New Honda Insight Model Earns 57 MPG EPA City Rating With Advanced CVT Automatic Transmission

Just in time to help consumers fight back against rising gas prices, a new version of Honda's fuel efficient Insight gasoline-electric hybrid car is now arriving at dealerships nationwide equipped with an advanced continuously variable automatic transmission (CVT), American Honda Motor Co., Inc., announced today.

With EPA fuel economy ratings of 57 mpg in the city, 56 mpg highway and a driving range of more than 500 miles, the Insight CVT is the most fuel-efficient vehicle in America with an automatic transmission. It is also the second most fuel-efficient vehicle overall - behind only the Insight equipped with a 5-speed manual transmission with EPA ratings of 61 mpg city and 68 mpg highway. The Insight CVT carries a manufacturer's suggested retail price of $21,180.

The Insight CVT also meets California's Super Ultra Low Emission Vehicle (SULEV) standard, the most stringent exhaust emissions standard in the world.

The CVT is completely automatic and provides virtually an infinite range of gear ratios for smooth and stepless shifting, combined with maximum efficiency and performance. These advantages make the CVT an ideal transmission for the high-mileage Insight hybrid.

The Insight CVT also has a unique "idle stop" feature, allowing consumers to avoid wasting gas while waiting at red lights or idling in traffic. The engine automatically re-starts when the driver's foot is removed from the brake pedal.

The Insight features Honda's exclusive Integrated Motor Assist (IMA) hybrid system that merges the world's lightest 1.0-liter, 3-cylinder gasoline automobile engine with a thin and lightweight electric motor for improved efficiency and added power when needed.

The electric motor also acts as a generator during deceleration and braking to recharge the IMA batteries. The Insight's battery pack never needs to be recharged by an external power source and, in fact, cannot be "plugged in."

The Insight has earned Four Star ratings in both frontal and side impact crash tests conducted by the National Highway Traffic Safety Administration. The two-seat Insight features a lightweight, rigid and aerodynamic body design. It is made primarily of aluminum and its 0.25 coefficient of drag is one of the lowest of any mass-produced automobiles in the world.

There is an extensive list of standard equipment on the Insight CVT, including anti-lock brakes, automatic air conditioning, electric power steering, dual air bags, AM/FM stereo cassette, power windows and mirrors, power door locks with keyless entry and an anti-theft immobilizer system.

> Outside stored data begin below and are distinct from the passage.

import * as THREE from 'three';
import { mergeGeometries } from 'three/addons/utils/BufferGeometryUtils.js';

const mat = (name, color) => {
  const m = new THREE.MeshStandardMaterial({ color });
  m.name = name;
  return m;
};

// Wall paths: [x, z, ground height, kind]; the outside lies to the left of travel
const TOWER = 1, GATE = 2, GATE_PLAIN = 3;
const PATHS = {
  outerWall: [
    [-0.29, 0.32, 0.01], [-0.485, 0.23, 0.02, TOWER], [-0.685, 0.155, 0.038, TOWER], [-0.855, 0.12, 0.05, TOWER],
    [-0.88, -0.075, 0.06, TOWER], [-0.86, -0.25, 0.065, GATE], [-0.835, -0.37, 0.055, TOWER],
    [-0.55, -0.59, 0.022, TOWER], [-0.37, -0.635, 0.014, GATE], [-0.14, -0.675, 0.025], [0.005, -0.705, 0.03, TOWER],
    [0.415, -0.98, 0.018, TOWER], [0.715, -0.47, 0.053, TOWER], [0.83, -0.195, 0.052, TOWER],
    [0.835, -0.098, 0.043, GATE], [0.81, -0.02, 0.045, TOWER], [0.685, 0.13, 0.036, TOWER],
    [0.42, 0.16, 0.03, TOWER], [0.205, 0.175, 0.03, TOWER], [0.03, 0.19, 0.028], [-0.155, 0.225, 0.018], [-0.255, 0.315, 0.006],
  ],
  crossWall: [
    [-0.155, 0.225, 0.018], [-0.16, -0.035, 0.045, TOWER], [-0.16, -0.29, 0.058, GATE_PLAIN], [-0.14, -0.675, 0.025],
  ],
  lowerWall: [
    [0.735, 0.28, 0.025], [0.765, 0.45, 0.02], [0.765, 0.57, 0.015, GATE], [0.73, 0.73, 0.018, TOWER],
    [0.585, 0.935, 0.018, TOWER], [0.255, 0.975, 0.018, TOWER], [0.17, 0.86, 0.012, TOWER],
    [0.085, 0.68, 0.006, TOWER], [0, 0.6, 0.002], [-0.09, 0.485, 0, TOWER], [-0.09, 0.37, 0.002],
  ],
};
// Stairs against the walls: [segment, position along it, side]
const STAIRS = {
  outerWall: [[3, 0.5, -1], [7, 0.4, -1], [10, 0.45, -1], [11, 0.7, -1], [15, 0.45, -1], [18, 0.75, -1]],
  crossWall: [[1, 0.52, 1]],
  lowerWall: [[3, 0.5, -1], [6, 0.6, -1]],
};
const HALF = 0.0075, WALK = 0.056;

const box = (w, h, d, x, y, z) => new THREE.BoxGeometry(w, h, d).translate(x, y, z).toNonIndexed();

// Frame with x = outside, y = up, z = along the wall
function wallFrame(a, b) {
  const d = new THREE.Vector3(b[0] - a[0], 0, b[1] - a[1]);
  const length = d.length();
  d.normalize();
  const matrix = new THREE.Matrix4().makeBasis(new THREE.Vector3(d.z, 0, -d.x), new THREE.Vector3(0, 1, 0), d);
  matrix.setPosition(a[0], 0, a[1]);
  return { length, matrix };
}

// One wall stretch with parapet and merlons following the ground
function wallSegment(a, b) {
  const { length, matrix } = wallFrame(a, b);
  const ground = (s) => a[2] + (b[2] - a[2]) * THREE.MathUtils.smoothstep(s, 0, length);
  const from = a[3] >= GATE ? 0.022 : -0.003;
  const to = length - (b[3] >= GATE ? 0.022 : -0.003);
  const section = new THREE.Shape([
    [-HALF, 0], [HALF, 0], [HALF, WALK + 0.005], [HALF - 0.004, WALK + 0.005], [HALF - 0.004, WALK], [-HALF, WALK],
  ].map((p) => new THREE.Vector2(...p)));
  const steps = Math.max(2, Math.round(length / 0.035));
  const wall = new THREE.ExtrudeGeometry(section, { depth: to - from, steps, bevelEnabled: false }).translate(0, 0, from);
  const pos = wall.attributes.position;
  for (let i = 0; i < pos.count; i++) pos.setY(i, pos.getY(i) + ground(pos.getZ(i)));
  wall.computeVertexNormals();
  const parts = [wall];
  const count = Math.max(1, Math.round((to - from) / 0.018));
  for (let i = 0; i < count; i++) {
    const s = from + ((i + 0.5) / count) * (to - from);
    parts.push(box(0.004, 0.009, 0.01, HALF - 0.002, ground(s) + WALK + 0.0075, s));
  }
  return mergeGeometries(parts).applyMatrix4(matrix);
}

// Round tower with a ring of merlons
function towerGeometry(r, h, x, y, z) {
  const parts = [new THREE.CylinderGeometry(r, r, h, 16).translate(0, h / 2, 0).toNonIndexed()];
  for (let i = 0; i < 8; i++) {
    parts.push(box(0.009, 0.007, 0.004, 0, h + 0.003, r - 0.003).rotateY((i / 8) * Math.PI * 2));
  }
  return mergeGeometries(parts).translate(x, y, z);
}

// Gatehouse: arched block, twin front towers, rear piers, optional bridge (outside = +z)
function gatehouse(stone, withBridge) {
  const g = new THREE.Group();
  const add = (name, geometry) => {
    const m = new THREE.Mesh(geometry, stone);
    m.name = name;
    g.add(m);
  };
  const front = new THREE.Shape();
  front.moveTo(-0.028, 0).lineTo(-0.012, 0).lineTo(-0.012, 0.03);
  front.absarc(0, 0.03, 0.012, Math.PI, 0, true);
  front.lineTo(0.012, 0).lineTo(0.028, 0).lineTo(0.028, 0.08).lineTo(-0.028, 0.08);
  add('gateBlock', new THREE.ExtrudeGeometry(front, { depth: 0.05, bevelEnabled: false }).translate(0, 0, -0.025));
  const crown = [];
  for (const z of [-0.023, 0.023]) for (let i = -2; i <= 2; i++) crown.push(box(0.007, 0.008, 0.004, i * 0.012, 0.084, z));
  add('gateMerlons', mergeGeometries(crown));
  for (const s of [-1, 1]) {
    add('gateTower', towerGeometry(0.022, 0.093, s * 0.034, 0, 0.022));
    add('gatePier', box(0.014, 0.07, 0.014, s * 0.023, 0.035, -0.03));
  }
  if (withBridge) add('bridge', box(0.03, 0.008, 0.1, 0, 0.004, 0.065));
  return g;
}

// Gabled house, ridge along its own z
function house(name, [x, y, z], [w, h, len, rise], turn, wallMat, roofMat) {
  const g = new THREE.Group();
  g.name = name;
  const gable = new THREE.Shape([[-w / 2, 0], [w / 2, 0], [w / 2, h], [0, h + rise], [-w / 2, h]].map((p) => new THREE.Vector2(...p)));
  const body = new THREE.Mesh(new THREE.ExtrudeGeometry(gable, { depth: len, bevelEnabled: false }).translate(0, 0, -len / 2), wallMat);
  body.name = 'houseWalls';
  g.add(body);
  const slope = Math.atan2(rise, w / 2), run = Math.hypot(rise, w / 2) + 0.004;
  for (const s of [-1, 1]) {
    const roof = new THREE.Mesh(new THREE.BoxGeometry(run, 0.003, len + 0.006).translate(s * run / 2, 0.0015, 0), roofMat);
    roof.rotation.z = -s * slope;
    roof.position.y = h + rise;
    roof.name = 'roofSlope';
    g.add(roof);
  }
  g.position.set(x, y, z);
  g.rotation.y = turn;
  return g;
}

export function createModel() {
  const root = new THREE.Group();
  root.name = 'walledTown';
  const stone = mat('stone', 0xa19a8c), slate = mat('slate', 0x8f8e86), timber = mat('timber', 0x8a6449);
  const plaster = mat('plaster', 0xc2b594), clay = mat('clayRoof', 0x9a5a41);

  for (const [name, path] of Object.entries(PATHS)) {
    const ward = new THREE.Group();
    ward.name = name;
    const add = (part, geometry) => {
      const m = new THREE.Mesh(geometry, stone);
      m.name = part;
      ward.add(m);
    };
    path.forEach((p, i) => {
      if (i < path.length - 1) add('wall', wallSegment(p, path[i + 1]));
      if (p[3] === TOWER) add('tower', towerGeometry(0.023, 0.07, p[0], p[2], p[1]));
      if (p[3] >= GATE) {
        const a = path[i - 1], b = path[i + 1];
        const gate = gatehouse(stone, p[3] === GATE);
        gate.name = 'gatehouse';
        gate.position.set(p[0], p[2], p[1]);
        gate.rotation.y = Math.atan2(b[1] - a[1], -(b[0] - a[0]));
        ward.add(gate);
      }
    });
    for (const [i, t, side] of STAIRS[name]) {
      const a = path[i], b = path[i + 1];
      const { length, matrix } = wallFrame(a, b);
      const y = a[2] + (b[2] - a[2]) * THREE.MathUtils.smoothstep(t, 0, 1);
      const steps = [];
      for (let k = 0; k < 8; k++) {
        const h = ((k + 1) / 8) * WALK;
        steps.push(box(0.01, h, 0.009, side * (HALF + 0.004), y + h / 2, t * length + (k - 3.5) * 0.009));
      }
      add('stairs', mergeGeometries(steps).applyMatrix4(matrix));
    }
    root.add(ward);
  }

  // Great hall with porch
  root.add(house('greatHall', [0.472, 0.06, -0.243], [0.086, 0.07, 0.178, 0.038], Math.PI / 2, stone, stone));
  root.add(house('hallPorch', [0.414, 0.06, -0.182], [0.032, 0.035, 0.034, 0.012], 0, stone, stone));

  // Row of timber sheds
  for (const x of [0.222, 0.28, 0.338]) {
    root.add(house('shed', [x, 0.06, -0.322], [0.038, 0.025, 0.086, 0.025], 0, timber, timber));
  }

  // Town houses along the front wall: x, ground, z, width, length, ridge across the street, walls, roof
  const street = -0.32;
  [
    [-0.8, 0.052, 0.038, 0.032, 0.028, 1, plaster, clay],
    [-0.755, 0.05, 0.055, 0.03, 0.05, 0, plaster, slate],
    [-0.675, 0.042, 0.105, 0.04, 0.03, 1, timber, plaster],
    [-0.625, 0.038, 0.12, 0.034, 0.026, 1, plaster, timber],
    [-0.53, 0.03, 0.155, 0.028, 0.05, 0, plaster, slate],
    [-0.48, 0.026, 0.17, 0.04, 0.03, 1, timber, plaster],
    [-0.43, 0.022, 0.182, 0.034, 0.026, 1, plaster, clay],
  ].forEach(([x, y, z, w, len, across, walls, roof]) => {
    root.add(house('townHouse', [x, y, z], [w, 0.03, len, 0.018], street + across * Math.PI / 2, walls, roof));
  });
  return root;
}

The Insight has earned numerous awards since it was introduced in late 1999 as the first gas-electric hybrid vehicle sold in the U.S. The Sierra Club presented its first ever "Environmental Engineering Award" to the Insight and the American Council for an Energy-Efficient Economy (ACEEE) recognized the Insight with its top rating for 2001.

Honda's CVT design was first introduced on the 1996 Civic HX and received significant improvements for the introduction of the all-new 2001 Civic HX and Civic GX natural gas vehicle, and the Insight CVT model.

Honda has also announced plans to introduce the IMA hybrid technology to a model in the Civic lineup beginning in spring 2002.